» **The problem**
Of all the lines below, return only those starting with the line holding "a closed outline" and going on through the line holding "0.08, 0.3, 32))", exactly as written.
*** Opening Provided information ***
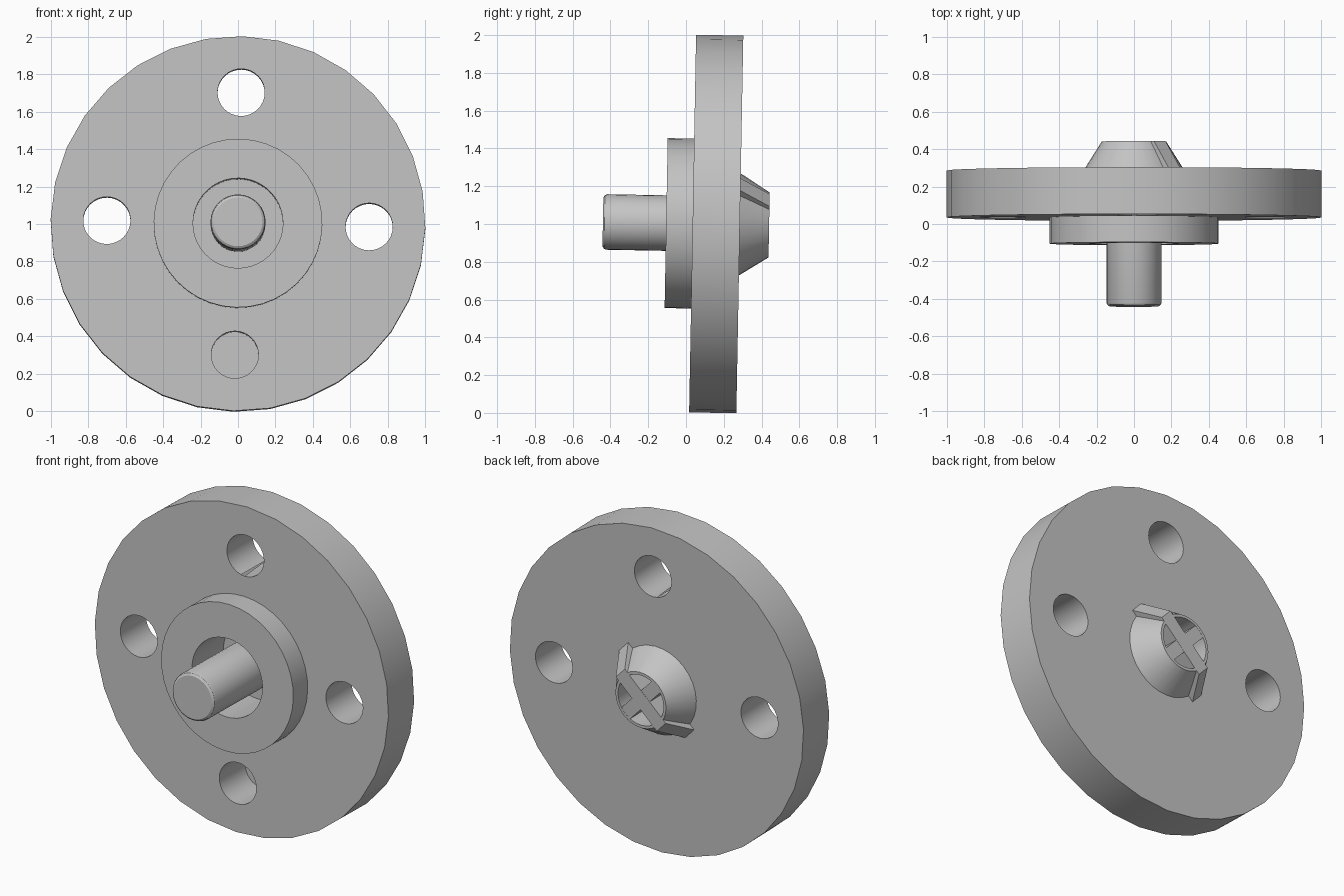
import bpy, bmesh, math
from mathutils import Matrix, Vector

cube = bpy.data.objects.get("Cube")
if cube:
    bpy.data.objects.remove(cube, do_unlink=True)

grey = bpy.data.materials.new("plain_grey")
grey.use_nodes = True
COLOUR = (0.55, 0.55, 0.55, 1)
grey.diffuse_color = COLOUR
grey.node_tree.nodes["Principled BSDF"].inputs["Base Color"].default_value = COLOUR

# Whole assembly leans back slightly and is rolled around its axis
POSE = (Matrix.Translation((0, 0.16, 1.0))
        @ Matrix.Rotation(-0.0185, 4, 'X') @ Matrix.Rotation(0.024, 4, 'Y'))


def add_object(name, bm):
    bmesh.ops.recalc_face_normals(bm, faces=bm.faces)
    mesh = bpy.data.meshes.new(name)
    bm.to_mesh(mesh)
    bm.free()
    mesh.materials.append(grey)
    ob = bpy.data.objects.new(name, mesh)
    bpy.context.collection.objects.link(ob)
    ob.matrix_world = POSE
    return ob


def lathe(name, profile, sides, offset=(0, 0, 0)):
    """Turn a closed outline of (radius, y) points around the y axis."""
    bm = bmesh.new()
    rings = []
    for r, y in profile:
        if r == 0:
            rings.append([bm.verts.new(Vector((0, y, 0)) + Vector(offset))] * sides)
        else:
            angles = [math.tau * i / sides for i in range(sides)]
            rings.append([bm.verts.new(Vector((r * math.sin(a), y, r * math.cos(a)))
                                       + Vector(offset)) for a in angles])
    for k, ring in enumerate(rings):
        nxt = rings[(k + 1) % len(rings)]
        if profile[k][0] == 0 and profile[(k + 1) % len(rings)][0] == 0:
            continue
        for i in range(sides):
            j = (i + 1) % sides
            corners = list(dict.fromkeys([ring[i], ring[j], nxt[j], nxt[i]]))
            bm.faces.new(corners)
    return add_object(name, bm)


def cylinder(name, r, y0, y1, sides, offset=(0, 0, 0)):
    return lathe(name, [(0, y0), (r, y0), (r, y1), (0, y1)], sides, offset)


def select_only(ob):
    bpy.ops.object.select_all(action='DESELECT')
    ob.select_set(True)
    bpy.context.view_layer.objects.active = ob


def cut(ob, cutter):
    cutter.hide_render = True
    mod = ob.modifiers.new("cut", 'BOOLEAN')
    mod.operation, mod.solver, mod.object = 'DIFFERENCE', 'EXACT', cutter
    select_only(ob)
    bpy.ops.object.modifier_apply(modifier=mod.name)
    bpy.data.objects.remove(cutter, do_unlink=True)


def blade(name, angle, outline, half):
    """Extrude an outline of (radius, y) into a blade lying across the axis."""
    bm = bmesh.new()
    face = bm.faces.new([bm.verts.new((r, y, -half)) for r, y in outline])
    grown = bmesh.ops.extrude_face_region(bm, geom=[face])["geom"]
    bmesh.ops.translate(bm, vec=(0, 0, 2 * half),
                        verts=[v for v in grown if isinstance(v, bmesh.types.BMVert)])
    bm.transform(Matrix.Rotation(angle, 4, 'Y'))
    return add_object(name, bm)


# Flange disc with four bolt holes and a blind centre bore
flange = cylinder("flange_disc", 1.0, -0.125, 0.125, 32)
for i in range(4):
    a = i * math.pi / 2
    cut(flange, cylinder("bolt_hole_cutter", 0.126, -0.3, 0.3, 32,
                         (0.7 * math.sin(a), 0, 0.7 * math.cos(a))))
cut(flange, cylinder("bore_cutter", 0.24, -0.3, 0.04, 40))
cut(flange, cylinder("socket_cutter", 0.155, 0.08, 0.3, 32))

# Raised hub ring on the front
hub = lathe("hub_ring", [(0.24, -0.265), (0.45, -0.265),
                         (0.45, -0.125), (0.24, -0.125)], 40)

# Shaft with a softened end
shaft = lathe("shaft", [(0, -0.6), (0.13, -0.6), (0.142, -0.592),
                        (0.147, -0.58), (0.147, 0.05), (0, 0.05)], 32)

# Hollow tapered boss on the back
boss = lathe("tapered_boss", [(0.155, 0.125), (0.27, 0.125),
                              (0.172, 0.28), (0.155, 0.28)], 32)

# Crossed blades in the boss; one pair runs out through its sides
blade("long_blade", -math.pi / 4,
      [(-0.155, 0.07), (-0.155, 0.12), (-0.31, 0.12), (-0.19, 0.28),
       (0.19, 0.28), (0.31, 0.12), (0.155, 0.12), (0.155, 0.07)], 0.045)
blade("short_blade", math.pi / 4,
      [(-0.16, 0.07), (-0.16, 0.279), (0.16, 0.279), (0.16, 0.07)], 0.04)

# Smooth the turned parts, keep the edges crisp
for ob in (flange, hub, shaft, boss):
    select_only(ob)
    bpy.ops.object.shade_smooth_by_angle(angle=math.radians(25))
*** Closing Provided information ***
» **Answer to the problem**
    """Turn a closed outline of (radius, y) points around the y axis."""
    bm = bmesh.new()
    rings = []
    for r, y in profile:
        if r == 0:
            rings.append([bm.verts.new(Vector((0, y, 0)) + Vector(offset))] * sides)
        else:
            angles = [math.tau * i / sides for i in range(sides)]
            rings.append([bm.verts.new(Vector((r * math.sin(a), y, r * math.cos(a)))
                                       + Vector(offset)) for a in angles])
    for k, ring in enumerate(rings):
        nxt = rings[(k + 1) % len(rings)]
        if profile[k][0] == 0 and profile[(k + 1) % len(rings)][0] == 0:
            continue
        for i in range(sides):
            j = (i + 1) % sides
            corners = list(dict.fromkeys([ring[i], ring[j], nxt[j], nxt[i]]))
            bm.faces.new(corners)
    return add_object(name, bm)


def cylinder(name, r, y0, y1, sides, offset=(0, 0, 0)):
    return lathe(name, [(0, y0), (r, y0), (r, y1), (0, y1)], sides, offset)


def select_only(ob):
    bpy.ops.object.select_all(action='DESELECT')
    ob.select_set(True)
    bpy.context.view_layer.objects.active = ob


def cut(ob, cutter):
    cutter.hide_render = True
    mod = ob.modifiers.new("cut", 'BOOLEAN')
    mod.operation, mod.solver, mod.object = 'DIFFERENCE', 'EXACT', cutter
    select_only(ob)
    bpy.ops.object.modifier_apply(modifier=mod.name)
    bpy.data.objects.remove(cutter, do_unlink=True)


def blade(name, angle, outline, half):
    """Extrude an outline of (radius, y) into a blade lying across the axis."""
    bm = bmesh.new()
    face = bm.faces.new([bm.verts.new((r, y, -half)) for r, y in outline])
    grown = bmesh.ops.extrude_face_region(bm, geom=[face])["geom"]
    bmesh.ops.translate(bm, vec=(0, 0, 2 * half),
                        verts=[v for v in grown if isinstance(v, bmesh.types.BMVert)])
    bm.transform(Matrix.Rotation(angle, 4, 'Y'))
    return add_object(name, bm)


# Flange disc with four bolt holes and a blind centre bore
flange = cylinder("flange_disc", 1.0, -0.125, 0.125, 32)
for i in range(4):
    a = i * math.pi / 2
    cut(flange, cylinder("bolt_hole_cutter", 0.126, -0.3, 0.3, 32,
                         (0.7 * math.sin(a), 0, 0.7 * math.cos(a))))
cut(flange, cylinder("bore_cutter", 0.24, -0.3, 0.04, 40))
cut(flange, cylinder("socket_cutter", 0.155, 0.08, 0.3, 32))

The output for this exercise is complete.